**MATERIAL FOR THIS EXERCISE:**
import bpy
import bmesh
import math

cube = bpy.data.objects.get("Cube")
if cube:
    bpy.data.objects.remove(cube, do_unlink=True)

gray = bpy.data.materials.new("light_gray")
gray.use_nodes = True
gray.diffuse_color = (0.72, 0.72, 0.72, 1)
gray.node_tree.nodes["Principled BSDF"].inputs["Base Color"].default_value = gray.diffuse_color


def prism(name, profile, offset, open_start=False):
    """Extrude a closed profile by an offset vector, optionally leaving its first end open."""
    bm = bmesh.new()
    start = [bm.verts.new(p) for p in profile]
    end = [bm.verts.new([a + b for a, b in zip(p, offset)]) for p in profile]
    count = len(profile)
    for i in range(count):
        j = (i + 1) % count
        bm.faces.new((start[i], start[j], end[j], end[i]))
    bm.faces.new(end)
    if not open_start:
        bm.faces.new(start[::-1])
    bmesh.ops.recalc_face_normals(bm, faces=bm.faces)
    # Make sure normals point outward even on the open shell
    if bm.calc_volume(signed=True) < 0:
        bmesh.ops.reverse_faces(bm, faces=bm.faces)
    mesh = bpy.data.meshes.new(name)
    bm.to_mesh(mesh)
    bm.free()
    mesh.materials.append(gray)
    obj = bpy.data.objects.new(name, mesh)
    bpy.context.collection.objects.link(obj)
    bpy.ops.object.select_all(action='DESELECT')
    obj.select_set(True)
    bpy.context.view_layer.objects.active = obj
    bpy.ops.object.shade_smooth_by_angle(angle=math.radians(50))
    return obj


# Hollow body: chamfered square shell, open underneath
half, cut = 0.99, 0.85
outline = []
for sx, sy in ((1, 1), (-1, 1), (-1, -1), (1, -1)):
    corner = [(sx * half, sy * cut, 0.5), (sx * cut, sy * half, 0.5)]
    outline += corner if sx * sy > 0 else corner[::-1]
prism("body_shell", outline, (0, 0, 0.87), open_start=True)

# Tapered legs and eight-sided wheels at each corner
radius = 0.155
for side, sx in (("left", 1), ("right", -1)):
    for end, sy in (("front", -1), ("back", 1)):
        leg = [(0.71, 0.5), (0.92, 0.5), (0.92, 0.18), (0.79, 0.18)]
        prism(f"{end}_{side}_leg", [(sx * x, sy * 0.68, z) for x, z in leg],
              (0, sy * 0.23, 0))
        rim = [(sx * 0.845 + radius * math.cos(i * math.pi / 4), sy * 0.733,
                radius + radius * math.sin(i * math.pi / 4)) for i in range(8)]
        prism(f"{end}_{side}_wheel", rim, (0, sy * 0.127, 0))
---
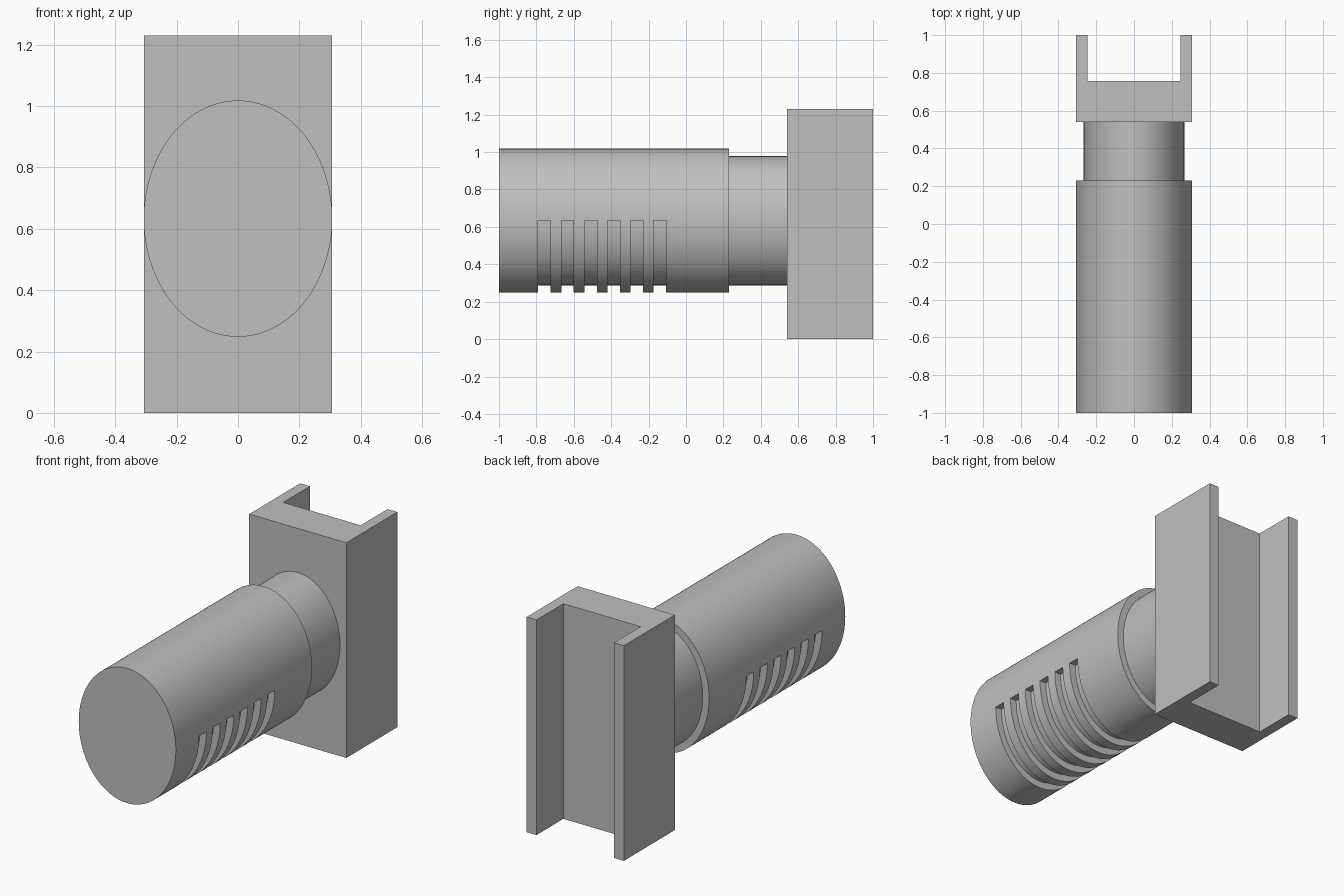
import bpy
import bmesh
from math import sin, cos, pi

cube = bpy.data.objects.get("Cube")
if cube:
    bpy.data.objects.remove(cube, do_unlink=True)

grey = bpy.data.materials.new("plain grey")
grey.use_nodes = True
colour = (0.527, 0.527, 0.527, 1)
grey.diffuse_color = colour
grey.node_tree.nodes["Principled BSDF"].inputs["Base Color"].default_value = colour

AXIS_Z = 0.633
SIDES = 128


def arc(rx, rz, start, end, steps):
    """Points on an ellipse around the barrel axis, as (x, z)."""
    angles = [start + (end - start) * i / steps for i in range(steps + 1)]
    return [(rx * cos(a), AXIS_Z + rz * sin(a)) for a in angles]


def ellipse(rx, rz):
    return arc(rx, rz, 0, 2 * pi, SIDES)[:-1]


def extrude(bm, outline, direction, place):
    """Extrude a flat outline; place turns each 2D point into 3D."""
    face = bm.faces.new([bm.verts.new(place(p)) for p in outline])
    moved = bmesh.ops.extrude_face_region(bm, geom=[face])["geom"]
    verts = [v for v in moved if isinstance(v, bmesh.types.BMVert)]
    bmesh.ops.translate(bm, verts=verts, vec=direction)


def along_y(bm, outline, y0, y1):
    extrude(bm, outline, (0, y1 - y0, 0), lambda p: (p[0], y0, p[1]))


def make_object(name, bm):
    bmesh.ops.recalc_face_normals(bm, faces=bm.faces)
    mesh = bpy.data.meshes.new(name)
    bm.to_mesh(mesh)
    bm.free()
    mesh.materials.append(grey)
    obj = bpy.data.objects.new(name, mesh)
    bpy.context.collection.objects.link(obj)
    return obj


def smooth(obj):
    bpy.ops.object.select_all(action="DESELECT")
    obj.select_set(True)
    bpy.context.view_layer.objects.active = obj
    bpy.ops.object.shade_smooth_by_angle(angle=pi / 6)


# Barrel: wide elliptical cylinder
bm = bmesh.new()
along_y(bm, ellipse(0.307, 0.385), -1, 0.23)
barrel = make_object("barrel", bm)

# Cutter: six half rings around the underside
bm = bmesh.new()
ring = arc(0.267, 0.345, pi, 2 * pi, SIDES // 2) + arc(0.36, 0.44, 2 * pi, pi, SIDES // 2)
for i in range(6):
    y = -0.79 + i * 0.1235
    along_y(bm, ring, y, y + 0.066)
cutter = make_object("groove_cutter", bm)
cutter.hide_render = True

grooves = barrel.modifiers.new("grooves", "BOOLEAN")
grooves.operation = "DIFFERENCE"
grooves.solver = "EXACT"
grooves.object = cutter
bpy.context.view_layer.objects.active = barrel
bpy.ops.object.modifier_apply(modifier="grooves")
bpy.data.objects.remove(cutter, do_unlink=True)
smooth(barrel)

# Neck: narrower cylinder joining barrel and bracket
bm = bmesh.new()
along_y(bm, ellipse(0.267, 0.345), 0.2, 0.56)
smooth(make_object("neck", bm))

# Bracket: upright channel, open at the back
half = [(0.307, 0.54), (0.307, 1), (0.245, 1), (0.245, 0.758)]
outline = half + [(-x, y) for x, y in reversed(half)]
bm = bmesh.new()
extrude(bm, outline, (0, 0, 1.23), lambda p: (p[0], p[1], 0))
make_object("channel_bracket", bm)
--
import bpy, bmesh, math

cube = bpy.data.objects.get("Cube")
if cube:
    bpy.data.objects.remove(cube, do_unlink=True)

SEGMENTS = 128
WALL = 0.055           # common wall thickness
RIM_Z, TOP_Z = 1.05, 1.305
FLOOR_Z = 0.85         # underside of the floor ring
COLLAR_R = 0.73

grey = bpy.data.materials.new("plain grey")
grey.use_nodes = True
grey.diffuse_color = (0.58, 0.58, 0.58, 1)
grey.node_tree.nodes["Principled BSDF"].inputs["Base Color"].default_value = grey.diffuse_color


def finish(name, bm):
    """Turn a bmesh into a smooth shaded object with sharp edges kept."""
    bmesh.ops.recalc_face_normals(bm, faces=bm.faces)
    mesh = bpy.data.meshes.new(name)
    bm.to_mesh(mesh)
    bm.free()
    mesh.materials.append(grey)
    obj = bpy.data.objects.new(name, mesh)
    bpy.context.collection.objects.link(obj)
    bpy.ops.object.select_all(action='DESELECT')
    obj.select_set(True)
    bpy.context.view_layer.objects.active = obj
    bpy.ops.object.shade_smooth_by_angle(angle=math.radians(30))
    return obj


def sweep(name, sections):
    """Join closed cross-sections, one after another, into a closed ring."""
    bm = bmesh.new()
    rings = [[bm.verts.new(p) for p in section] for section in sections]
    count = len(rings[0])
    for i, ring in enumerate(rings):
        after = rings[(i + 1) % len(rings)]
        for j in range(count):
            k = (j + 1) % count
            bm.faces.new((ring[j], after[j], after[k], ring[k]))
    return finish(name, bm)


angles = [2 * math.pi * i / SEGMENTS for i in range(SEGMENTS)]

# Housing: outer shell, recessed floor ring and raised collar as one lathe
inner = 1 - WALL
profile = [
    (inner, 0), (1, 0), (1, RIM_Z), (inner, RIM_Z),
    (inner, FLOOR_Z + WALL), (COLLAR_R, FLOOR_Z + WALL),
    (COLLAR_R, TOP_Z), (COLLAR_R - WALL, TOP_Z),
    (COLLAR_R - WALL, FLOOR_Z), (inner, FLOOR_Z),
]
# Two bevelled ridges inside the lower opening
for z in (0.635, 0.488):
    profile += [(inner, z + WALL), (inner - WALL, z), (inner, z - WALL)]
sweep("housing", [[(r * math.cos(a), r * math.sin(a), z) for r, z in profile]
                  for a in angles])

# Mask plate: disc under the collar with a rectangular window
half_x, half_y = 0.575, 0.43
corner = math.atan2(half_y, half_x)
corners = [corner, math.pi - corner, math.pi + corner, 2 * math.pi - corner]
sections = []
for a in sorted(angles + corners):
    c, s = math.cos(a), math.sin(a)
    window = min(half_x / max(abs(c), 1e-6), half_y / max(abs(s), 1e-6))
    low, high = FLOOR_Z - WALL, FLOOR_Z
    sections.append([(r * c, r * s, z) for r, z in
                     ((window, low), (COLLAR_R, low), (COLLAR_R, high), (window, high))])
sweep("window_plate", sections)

**WHAT IS BEING ASKED:**
Copy the stretch of the records above that runs from the line with "along_y(bm, ellipse(0.307, 0.385), -1, 0.23)" through the line with "# Bracket: upright channel, open at the back". Both end lines belong in the copy, and nothing else does.

**SOLUTION:**
along_y(bm, ellipse(0.307, 0.385), -1, 0.23)
barrel = make_object("barrel", bm)

# Cutter: six half rings around the underside
bm = bmesh.new()
ring = arc(0.267, 0.345, pi, 2 * pi, SIDES // 2) + arc(0.36, 0.44, 2 * pi, pi, SIDES // 2)
for i in range(6):
    y = -0.79 + i * 0.1235
    along_y(bm, ring, y, y + 0.066)
cutter = make_object("groove_cutter", bm)
cutter.hide_render = True

grooves = barrel.modifiers.new("grooves", "BOOLEAN")
grooves.operation = "DIFFERENCE"
grooves.solver = "EXACT"
grooves.object = cutter
bpy.context.view_layer.objects.active = barrel
bpy.ops.object.modifier_apply(modifier="grooves")
bpy.data.objects.remove(cutter, do_unlink=True)
smooth(barrel)

# Neck: narrower cylinder joining barrel and bracket
bm = bmesh.new()
along_y(bm, ellipse(0.267, 0.345), 0.2, 0.56)
smooth(make_object("neck", bm))

# Bracket: upright channel, open at the back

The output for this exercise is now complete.